* _Aim of the exercise_
All of the data should be restated word for word.

Recorded data:
___
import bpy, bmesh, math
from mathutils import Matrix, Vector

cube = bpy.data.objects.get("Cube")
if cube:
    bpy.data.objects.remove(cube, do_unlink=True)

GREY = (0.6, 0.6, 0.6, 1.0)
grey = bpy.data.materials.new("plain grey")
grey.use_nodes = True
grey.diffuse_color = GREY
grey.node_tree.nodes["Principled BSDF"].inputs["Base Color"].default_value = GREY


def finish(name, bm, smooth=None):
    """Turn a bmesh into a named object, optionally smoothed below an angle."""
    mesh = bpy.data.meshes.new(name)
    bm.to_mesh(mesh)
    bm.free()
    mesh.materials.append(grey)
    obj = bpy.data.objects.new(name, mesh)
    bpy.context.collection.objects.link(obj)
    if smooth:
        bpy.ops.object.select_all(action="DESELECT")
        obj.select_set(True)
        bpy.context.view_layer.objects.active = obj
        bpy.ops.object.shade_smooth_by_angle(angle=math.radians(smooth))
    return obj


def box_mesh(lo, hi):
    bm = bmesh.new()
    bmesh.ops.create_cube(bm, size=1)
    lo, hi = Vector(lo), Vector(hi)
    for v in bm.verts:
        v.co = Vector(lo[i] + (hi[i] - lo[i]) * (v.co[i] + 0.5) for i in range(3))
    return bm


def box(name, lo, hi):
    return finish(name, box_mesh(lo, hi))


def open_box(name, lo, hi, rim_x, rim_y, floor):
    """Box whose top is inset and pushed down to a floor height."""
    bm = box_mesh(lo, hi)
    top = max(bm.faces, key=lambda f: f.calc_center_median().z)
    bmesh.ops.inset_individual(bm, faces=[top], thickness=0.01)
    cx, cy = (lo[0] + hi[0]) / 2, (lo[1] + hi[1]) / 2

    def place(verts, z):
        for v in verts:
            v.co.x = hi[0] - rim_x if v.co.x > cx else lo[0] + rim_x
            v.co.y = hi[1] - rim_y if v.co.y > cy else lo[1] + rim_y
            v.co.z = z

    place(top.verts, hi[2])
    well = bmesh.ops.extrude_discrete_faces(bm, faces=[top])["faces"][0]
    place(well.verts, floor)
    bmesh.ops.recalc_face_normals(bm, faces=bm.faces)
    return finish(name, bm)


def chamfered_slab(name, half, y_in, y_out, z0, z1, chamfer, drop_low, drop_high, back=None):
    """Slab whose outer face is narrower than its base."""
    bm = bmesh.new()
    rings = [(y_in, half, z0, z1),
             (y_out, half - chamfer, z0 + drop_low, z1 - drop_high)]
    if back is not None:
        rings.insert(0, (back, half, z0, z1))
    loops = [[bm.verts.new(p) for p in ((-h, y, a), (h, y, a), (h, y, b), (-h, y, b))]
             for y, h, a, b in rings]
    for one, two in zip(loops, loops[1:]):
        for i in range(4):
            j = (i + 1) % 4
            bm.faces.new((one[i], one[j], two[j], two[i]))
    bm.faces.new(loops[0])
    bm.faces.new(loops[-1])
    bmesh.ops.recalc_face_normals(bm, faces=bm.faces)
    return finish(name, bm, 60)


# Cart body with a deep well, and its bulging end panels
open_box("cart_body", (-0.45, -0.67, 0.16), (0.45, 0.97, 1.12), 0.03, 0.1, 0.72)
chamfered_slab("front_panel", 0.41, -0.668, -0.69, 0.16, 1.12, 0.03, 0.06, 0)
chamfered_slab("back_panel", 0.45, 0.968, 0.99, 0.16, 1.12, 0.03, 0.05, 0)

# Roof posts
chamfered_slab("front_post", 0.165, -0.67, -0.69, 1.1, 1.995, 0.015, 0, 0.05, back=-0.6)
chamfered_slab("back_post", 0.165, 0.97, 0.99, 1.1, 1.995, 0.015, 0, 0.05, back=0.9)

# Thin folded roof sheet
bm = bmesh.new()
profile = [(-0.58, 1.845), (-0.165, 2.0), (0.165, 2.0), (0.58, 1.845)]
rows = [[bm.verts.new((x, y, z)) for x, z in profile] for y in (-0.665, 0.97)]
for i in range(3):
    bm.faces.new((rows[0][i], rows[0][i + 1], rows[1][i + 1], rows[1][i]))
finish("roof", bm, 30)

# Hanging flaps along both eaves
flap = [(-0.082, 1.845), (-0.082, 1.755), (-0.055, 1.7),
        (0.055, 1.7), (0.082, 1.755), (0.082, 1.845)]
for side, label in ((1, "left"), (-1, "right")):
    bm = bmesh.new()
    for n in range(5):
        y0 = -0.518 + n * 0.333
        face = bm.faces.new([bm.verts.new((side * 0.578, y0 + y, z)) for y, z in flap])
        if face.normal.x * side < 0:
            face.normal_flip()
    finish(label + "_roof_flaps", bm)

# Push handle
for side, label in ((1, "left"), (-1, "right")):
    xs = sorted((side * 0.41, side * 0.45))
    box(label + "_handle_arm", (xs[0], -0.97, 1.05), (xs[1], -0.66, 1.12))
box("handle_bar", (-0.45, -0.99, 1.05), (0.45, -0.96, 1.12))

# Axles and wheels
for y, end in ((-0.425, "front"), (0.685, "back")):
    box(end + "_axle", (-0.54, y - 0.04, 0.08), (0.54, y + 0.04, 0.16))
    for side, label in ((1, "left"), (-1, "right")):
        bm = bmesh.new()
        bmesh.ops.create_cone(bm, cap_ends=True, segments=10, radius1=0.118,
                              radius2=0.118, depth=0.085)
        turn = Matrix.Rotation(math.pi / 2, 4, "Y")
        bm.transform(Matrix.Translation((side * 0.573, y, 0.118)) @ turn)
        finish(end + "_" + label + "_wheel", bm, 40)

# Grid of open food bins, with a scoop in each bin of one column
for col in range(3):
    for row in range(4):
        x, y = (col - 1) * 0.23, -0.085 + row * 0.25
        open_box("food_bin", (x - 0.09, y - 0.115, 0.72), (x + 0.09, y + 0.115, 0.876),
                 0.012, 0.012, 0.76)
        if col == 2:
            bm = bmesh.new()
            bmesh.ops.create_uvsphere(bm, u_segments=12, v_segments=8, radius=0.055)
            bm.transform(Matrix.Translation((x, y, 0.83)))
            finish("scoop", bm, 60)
___
* _Result below_
import bpy, bmesh, math
from mathutils import Matrix, Vector

cube = bpy.data.objects.get("Cube")
if cube:
    bpy.data.objects.remove(cube, do_unlink=True)

GREY = (0.6, 0.6, 0.6, 1.0)
grey = bpy.data.materials.new("plain grey")
grey.use_nodes = True
grey.diffuse_color = GREY
grey.node_tree.nodes["Principled BSDF"].inputs["Base Color"].default_value = GREY


def finish(name, bm, smooth=None):
    """Turn a bmesh into a named object, optionally smoothed below an angle."""
    mesh = bpy.data.meshes.new(name)
    bm.to_mesh(mesh)
    bm.free()
    mesh.materials.append(grey)
    obj = bpy.data.objects.new(name, mesh)
    bpy.context.collection.objects.link(obj)
    if smooth:
        bpy.ops.object.select_all(action="DESELECT")
        obj.select_set(True)
        bpy.context.view_layer.objects.active = obj
        bpy.ops.object.shade_smooth_by_angle(angle=math.radians(smooth))
    return obj


def box_mesh(lo, hi):
    bm = bmesh.new()
    bmesh.ops.create_cube(bm, size=1)
    lo, hi = Vector(lo), Vector(hi)
    for v in bm.verts:
        v.co = Vector(lo[i] + (hi[i] - lo[i]) * (v.co[i] + 0.5) for i in range(3))
    return bm


def box(name, lo, hi):
    return finish(name, box_mesh(lo, hi))


def open_box(name, lo, hi, rim_x, rim_y, floor):
    """Box whose top is inset and pushed down to a floor height."""
    bm = box_mesh(lo, hi)
    top = max(bm.faces, key=lambda f: f.calc_center_median().z)
    bmesh.ops.inset_individual(bm, faces=[top], thickness=0.01)
    cx, cy = (lo[0] + hi[0]) / 2, (lo[1] + hi[1]) / 2

    def place(verts, z):
        for v in verts:
            v.co.x = hi[0] - rim_x if v.co.x > cx else lo[0] + rim_x
            v.co.y = hi[1] - rim_y if v.co.y > cy else lo[1] + rim_y
            v.co.z = z

    place(top.verts, hi[2])
    well = bmesh.ops.extrude_discrete_faces(bm, faces=[top])["faces"][0]
    place(well.verts, floor)
    bmesh.ops.recalc_face_normals(bm, faces=bm.faces)
    return finish(name, bm)


def chamfered_slab(name, half, y_in, y_out, z0, z1, chamfer, drop_low, drop_high, back=None):
    """Slab whose outer face is narrower than its base."""
    bm = bmesh.new()
    rings = [(y_in, half, z0, z1),
             (y_out, half - chamfer, z0 + drop_low, z1 - drop_high)]
    if back is not None:
        rings.insert(0, (back, half, z0, z1))
    loops = [[bm.verts.new(p) for p in ((-h, y, a), (h, y, a), (h, y, b), (-h, y, b))]
             for y, h, a, b in rings]
    for one, two in zip(loops, loops[1:]):
        for i in range(4):
            j = (i + 1) % 4
            bm.faces.new((one[i], one[j], two[j], two[i]))
    bm.faces.new(loops[0])
    bm.faces.new(loops[-1])
    bmesh.ops.recalc_face_normals(bm, faces=bm.faces)
    return finish(name, bm, 60)


# Cart body with a deep well, and its bulging end panels
open_box("cart_body", (-0.45, -0.67, 0.16), (0.45, 0.97, 1.12), 0.03, 0.1, 0.72)
chamfered_slab("front_panel", 0.41, -0.668, -0.69, 0.16, 1.12, 0.03, 0.06, 0)
chamfered_slab("back_panel", 0.45, 0.968, 0.99, 0.16, 1.12, 0.03, 0.05, 0)

# Roof posts
chamfered_slab("front_post", 0.165, -0.67, -0.69, 1.1, 1.995, 0.015, 0, 0.05, back=-0.6)
chamfered_slab("back_post", 0.165, 0.97, 0.99, 1.1, 1.995, 0.015, 0, 0.05, back=0.9)

# Thin folded roof sheet
bm = bmesh.new()
profile = [(-0.58, 1.845), (-0.165, 2.0), (0.165, 2.0), (0.58, 1.845)]
rows = [[bm.verts.new((x, y, z)) for x, z in profile] for y in (-0.665, 0.97)]
for i in range(3):
    bm.faces.new((rows[0][i], rows[0][i + 1], rows[1][i + 1], rows[1][i]))
finish("roof", bm, 30)

# Hanging flaps along both eaves
flap = [(-0.082, 1.845), (-0.082, 1.755), (-0.055, 1.7),
        (0.055, 1.7), (0.082, 1.755), (0.082, 1.845)]
for side, label in ((1, "left"), (-1, "right")):
    bm = bmesh.new()
    for n in range(5):
        y0 = -0.518 + n * 0.333
        face = bm.faces.new([bm.verts.new((side * 0.578, y0 + y, z)) for y, z in flap])
        if face.normal.x * side < 0:
            face.normal_flip()
    finish(label + "_roof_flaps", bm)

# Push handle
for side, label in ((1, "left"), (-1, "right")):
    xs = sorted((side * 0.41, side * 0.45))
    box(label + "_handle_arm", (xs[0], -0.97, 1.05), (xs[1], -0.66, 1.12))
box("handle_bar", (-0.45, -0.99, 1.05), (0.45, -0.96, 1.12))

# Axles and wheels
for y, end in ((-0.425, "front"), (0.685, "back")):
    box(end + "_axle", (-0.54, y - 0.04, 0.08), (0.54, y + 0.04, 0.16))
    for side, label in ((1, "left"), (-1, "right")):
        bm = bmesh.new()
        bmesh.ops.create_cone(bm, cap_ends=True, segments=10, radius1=0.118,
                              radius2=0.118, depth=0.085)
        turn = Matrix.Rotation(math.pi / 2, 4, "Y")
        bm.transform(Matrix.Translation((side * 0.573, y, 0.118)) @ turn)
        finish(end + "_" + label + "_wheel", bm, 40)

# Grid of open food bins, with a scoop in each bin of one column
for col in range(3):
    for row in range(4):
        x, y = (col - 1) * 0.23, -0.085 + row * 0.25
        open_box("food_bin", (x - 0.09, y - 0.115, 0.72), (x + 0.09, y + 0.115, 0.876),
                 0.012, 0.012, 0.76)
        if col == 2:
            bm = bmesh.new()
            bmesh.ops.create_uvsphere(bm, u_segments=12, v_segments=8, radius=0.055)
            bm.transform(Matrix.Translation((x, y, 0.83)))
            finish("scoop", bm, 60)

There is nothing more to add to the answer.